[Data entries]
━━━━━━━━━━
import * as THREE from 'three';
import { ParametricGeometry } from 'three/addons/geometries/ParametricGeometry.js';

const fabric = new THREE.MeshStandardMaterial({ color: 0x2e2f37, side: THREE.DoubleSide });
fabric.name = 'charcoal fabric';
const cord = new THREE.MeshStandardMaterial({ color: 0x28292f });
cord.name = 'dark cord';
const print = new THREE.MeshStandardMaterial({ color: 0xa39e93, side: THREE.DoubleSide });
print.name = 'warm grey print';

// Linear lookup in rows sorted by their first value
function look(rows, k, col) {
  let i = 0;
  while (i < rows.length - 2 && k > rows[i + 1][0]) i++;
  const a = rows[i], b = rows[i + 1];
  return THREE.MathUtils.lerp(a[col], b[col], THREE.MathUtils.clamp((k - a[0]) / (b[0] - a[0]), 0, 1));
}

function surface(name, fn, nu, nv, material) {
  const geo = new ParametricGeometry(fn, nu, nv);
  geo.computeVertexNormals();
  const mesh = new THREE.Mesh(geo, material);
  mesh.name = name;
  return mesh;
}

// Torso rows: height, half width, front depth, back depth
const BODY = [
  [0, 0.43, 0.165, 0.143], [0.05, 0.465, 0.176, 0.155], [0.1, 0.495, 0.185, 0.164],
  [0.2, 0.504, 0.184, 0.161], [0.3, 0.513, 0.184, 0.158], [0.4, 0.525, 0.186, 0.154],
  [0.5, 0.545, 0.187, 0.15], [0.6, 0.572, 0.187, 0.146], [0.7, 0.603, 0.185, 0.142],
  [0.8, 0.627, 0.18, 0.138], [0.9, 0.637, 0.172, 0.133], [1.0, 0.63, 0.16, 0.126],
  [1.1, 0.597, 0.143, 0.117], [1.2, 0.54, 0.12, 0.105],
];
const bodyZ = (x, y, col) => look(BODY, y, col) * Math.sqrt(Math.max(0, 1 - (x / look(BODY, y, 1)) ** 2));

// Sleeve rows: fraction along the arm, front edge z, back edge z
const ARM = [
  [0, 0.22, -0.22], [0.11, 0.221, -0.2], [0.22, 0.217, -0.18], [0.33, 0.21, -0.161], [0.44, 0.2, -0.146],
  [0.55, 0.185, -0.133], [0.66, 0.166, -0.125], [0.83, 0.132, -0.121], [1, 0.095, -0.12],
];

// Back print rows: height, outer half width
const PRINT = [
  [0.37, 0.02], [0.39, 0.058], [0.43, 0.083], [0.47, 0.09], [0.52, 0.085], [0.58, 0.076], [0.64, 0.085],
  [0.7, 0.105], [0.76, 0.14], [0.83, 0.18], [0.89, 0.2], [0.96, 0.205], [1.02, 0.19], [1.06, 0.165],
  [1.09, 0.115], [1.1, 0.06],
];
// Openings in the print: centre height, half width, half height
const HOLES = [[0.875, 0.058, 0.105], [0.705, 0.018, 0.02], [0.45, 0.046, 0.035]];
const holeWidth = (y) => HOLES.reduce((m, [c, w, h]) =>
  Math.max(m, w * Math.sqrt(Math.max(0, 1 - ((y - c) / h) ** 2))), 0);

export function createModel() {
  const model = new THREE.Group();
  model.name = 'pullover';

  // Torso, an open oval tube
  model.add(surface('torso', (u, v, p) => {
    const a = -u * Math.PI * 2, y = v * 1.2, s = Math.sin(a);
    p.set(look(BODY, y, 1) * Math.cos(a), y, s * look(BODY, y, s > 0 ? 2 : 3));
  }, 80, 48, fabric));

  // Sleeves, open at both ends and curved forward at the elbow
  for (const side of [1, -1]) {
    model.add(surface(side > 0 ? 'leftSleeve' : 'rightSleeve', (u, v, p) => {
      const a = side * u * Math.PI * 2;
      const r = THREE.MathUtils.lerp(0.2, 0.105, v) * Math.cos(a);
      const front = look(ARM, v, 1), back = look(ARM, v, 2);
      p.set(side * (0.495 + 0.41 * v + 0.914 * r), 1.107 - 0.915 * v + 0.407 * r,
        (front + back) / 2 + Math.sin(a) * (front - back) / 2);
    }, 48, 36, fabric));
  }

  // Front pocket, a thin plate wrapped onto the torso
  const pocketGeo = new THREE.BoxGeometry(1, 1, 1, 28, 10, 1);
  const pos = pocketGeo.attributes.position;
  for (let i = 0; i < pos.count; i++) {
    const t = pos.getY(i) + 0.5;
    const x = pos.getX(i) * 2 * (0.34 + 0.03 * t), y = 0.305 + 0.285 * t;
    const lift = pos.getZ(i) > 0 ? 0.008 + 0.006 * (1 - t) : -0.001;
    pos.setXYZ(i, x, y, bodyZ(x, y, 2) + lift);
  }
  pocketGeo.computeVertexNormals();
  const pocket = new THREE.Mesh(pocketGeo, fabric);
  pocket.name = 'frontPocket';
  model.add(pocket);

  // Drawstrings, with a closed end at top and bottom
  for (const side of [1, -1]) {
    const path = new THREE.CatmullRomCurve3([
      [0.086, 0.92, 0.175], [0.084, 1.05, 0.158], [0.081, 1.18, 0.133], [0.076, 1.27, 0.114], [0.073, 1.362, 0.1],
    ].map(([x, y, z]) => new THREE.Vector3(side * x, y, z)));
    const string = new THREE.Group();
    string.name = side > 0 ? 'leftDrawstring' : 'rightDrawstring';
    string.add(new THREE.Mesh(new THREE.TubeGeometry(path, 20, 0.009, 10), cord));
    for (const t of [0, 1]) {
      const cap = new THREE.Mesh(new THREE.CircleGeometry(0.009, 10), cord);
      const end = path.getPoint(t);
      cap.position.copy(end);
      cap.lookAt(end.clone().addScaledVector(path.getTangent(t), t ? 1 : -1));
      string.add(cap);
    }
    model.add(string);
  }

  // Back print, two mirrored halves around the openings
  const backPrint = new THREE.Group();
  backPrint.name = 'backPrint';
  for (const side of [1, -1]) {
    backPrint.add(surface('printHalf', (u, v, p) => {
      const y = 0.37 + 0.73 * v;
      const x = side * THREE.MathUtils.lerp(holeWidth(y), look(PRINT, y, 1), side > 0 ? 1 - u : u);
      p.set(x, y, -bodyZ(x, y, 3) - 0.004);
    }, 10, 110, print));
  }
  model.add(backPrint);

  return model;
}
━━━━━━━━━━
**WHAT THE TASK REQUIRES**.
In the records above, some lines may contain the word "return"; copy every one of them.

**WRITTEN RESPONSE**.
  return THREE.MathUtils.lerp(a[col], b[col], THREE.MathUtils.clamp((k - a[0]) / (b[0] - a[0]), 0, 1));
  return mesh;
  return model;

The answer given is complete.